• _Problem to solve_: Copy out again, unchanged, the listing below from the line that has "bpy.context.collection.objects.link(obj)" through the line that has "n = len(loops[0])".

• _Exercise material_:
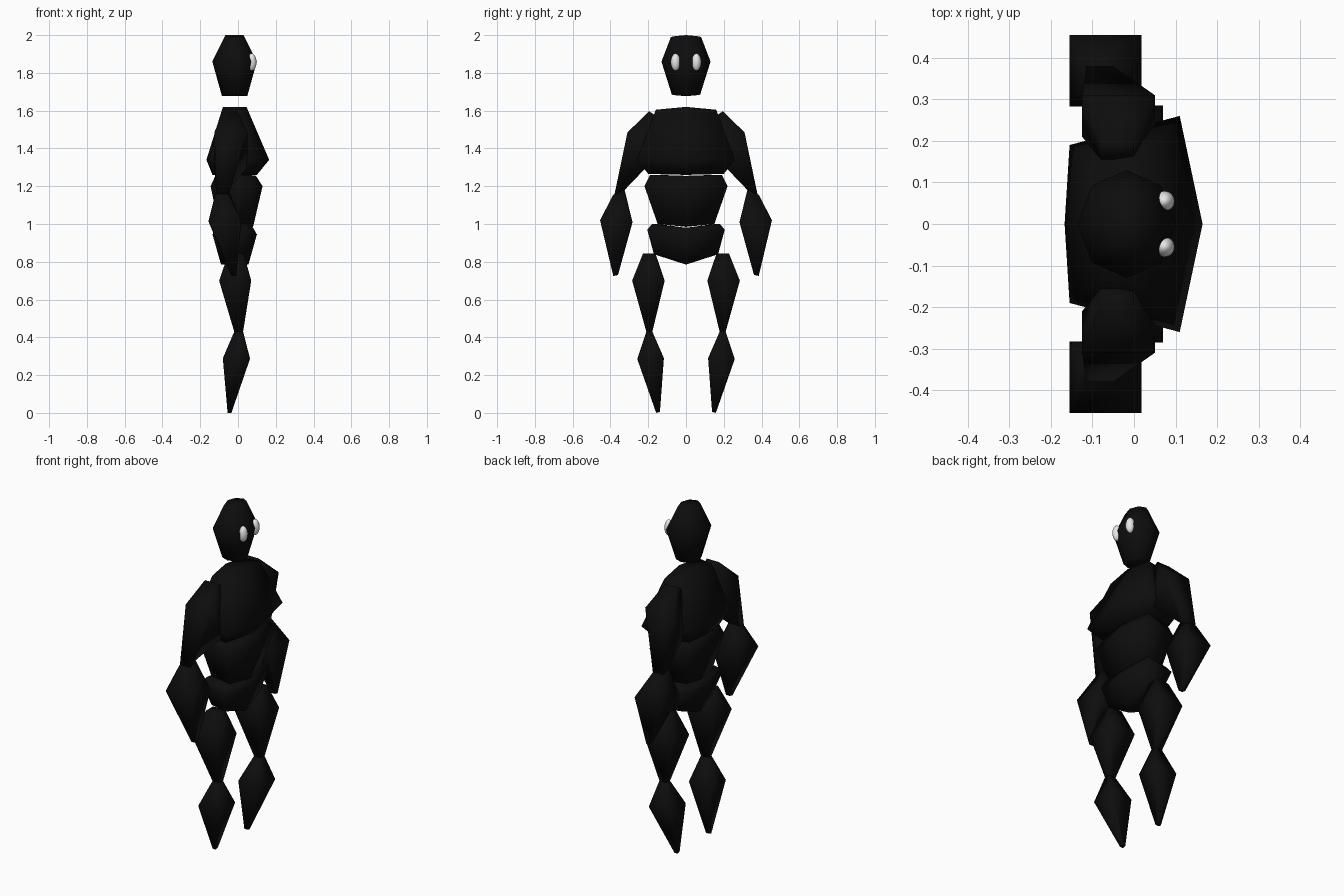
import bpy, bmesh, math

cube = bpy.data.objects.get("Cube")
if cube:
    bpy.data.objects.remove(cube, do_unlink=True)


def material(name, value):
    mat = bpy.data.materials.new(name)
    mat.use_nodes = True
    col = (value, value, value, 1)
    mat.diffuse_color = col
    mat.node_tree.nodes["Principled BSDF"].inputs["Base Color"].default_value = col
    return mat


BLACK = material("matte black", 0.004)
WHITE = material("eye white", 0.8)


def finish(name, bm, mat):
    bmesh.ops.recalc_face_normals(bm, faces=bm.faces)
    for f in bm.faces:
        f.smooth = True
    mesh = bpy.data.meshes.new(name)
    bm.to_mesh(mesh)
    bm.free()
    mesh.materials.append(mat)
    obj = bpy.data.objects.new(name, mesh)
    bpy.context.collection.objects.link(obj)
    return obj


def loft(name, rings):
    """Skin a stack of equal-length rings; each cap is split along its middle."""
    bm = bmesh.new()
    loops = [[bm.verts.new(p) for p in ring] for ring in rings]
    n = len(loops[0])
    for a, b in zip(loops, loops[1:]):
        for i in range(n):
            j = (i + 1) % n
            bm.faces.new((a[i], a[j], b[j], b[i]))
    for cap in (loops[0], loops[-1]):
        bm.faces.new(cap[:n // 2 + 1])
        bm.faces.new(cap[n // 2:] + cap[:1])
    return finish(name, bm, BLACK)


def torso_ring(z_mid, z_side, front, front_side, front_w, back, back_side, back_w):
    # six points with a ridge at the middle of the front and the back
    return [(front, 0, z_mid), (front_side, front_w, z_side), (back_side, back_w, z_side),
            (back, 0, z_mid), (back_side, -back_w, z_side), (front_side, -front_w, z_side)]


def box_ring(x0, x1, inner, outer, side):
    # four-sided limb section; inner and outer are (y, z)
    (yi, zi), (yo, zo) = inner, outer
    return [(x0, side * yi, zi), (x1, side * yi, zi), (x1, side * yo, zo), (x0, side * yo, zo)]


def head_ring(z, rise, rx, ry):
    angles = [math.tau * i / 8 for i in range(8)]
    return [(-0.018 + rx * math.cos(a), ry * math.sin(a), z + rise * math.cos(a) ** 2)
            for a in angles]


# Head
loft("head", [head_ring(1.685, -0.008, 0.067, 0.075),
              head_ring(1.86, 0, 0.118, 0.13),
              head_ring(1.99, 0.01, 0.048, 0.08)])

# Torso blocks
loft("chest", [torso_ring(1.26, 1.265, 0.10, 0.06, 0.20, -0.135, -0.12, 0.15),
               torso_ring(1.34, 1.34, 0.165, 0.11, 0.26, -0.167, -0.155, 0.19),
               torso_ring(1.62, 1.605, 0.045, 0.03, 0.16, -0.08, -0.07, 0.14)])
loft("abdomen", [torso_ring(0.985, 1.0, 0.08, 0.05, 0.15, -0.10, -0.09, 0.12),
                 torso_ring(1.20, 1.20, 0.13, 0.085, 0.22, -0.145, -0.13, 0.17),
                 torso_ring(1.255, 1.26, 0.095, 0.06, 0.19, -0.12, -0.11, 0.15)])
loft("pelvis", [torso_ring(0.785, 0.84, 0.055, 0.03, 0.17, -0.09, -0.075, 0.14),
                torso_ring(0.945, 0.97, 0.10, 0.06, 0.205, -0.135, -0.12, 0.17),
                torso_ring(0.98, 1.0, 0.08, 0.05, 0.18, -0.11, -0.10, 0.15)])

# Limbs and eyes, once for each side
for label, s in (("left", 1), ("right", -1)):
    loft(label + "_upper_arm", [
        box_ring(-0.115, -0.05, (0.325, 1.18), (0.38, 1.15), s),
        box_ring(-0.125, 0.05, (0.21, 1.30), (0.31, 1.485), s),
        box_ring(-0.08, 0.0, (0.155, 1.57), (0.195, 1.597), s)])
    loft(label + "_forearm", [
        box_ring(-0.035, -0.01, (0.36, 0.73), (0.385, 0.725), s),
        box_ring(-0.155, 0.018, (0.283, 1.01), (0.455, 1.02), s),
        box_ring(-0.115, -0.05, (0.325, 1.18), (0.385, 1.155), s)])
    loft(label + "_thigh", [
        box_ring(-0.02, 0.027, (0.178, 0.43), (0.21, 0.43), s),
        box_ring(-0.10, 0.07, (0.113, 0.70), (0.285, 0.70), s),
        box_ring(-0.05, 0.03, (0.162, 0.845), (0.227, 0.845), s)])
    loft(label + "_shin", [
        box_ring(-0.055, -0.035, (0.138, 0.005), (0.158, 0.0), s),
        box_ring(-0.08, 0.063, (0.117, 0.29), (0.258, 0.285), s),
        box_ring(-0.02, 0.027, (0.178, 0.43), (0.21, 0.43), s)])

    bm = bmesh.new()
    bmesh.ops.create_uvsphere(bm, u_segments=16, v_segments=10, radius=1)
    eye = finish(label + "_eye", bm, WHITE)
    eye.location = (0.073, s * 0.055, 1.857)
    eye.scale = (0.025, 0.025, 0.046)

• _Result_:
    bpy.context.collection.objects.link(obj)
    return obj


def loft(name, rings):
    """Skin a stack of equal-length rings; each cap is split along its middle."""
    bm = bmesh.new()
    loops = [[bm.verts.new(p) for p in ring] for ring in rings]
    n = len(loops[0])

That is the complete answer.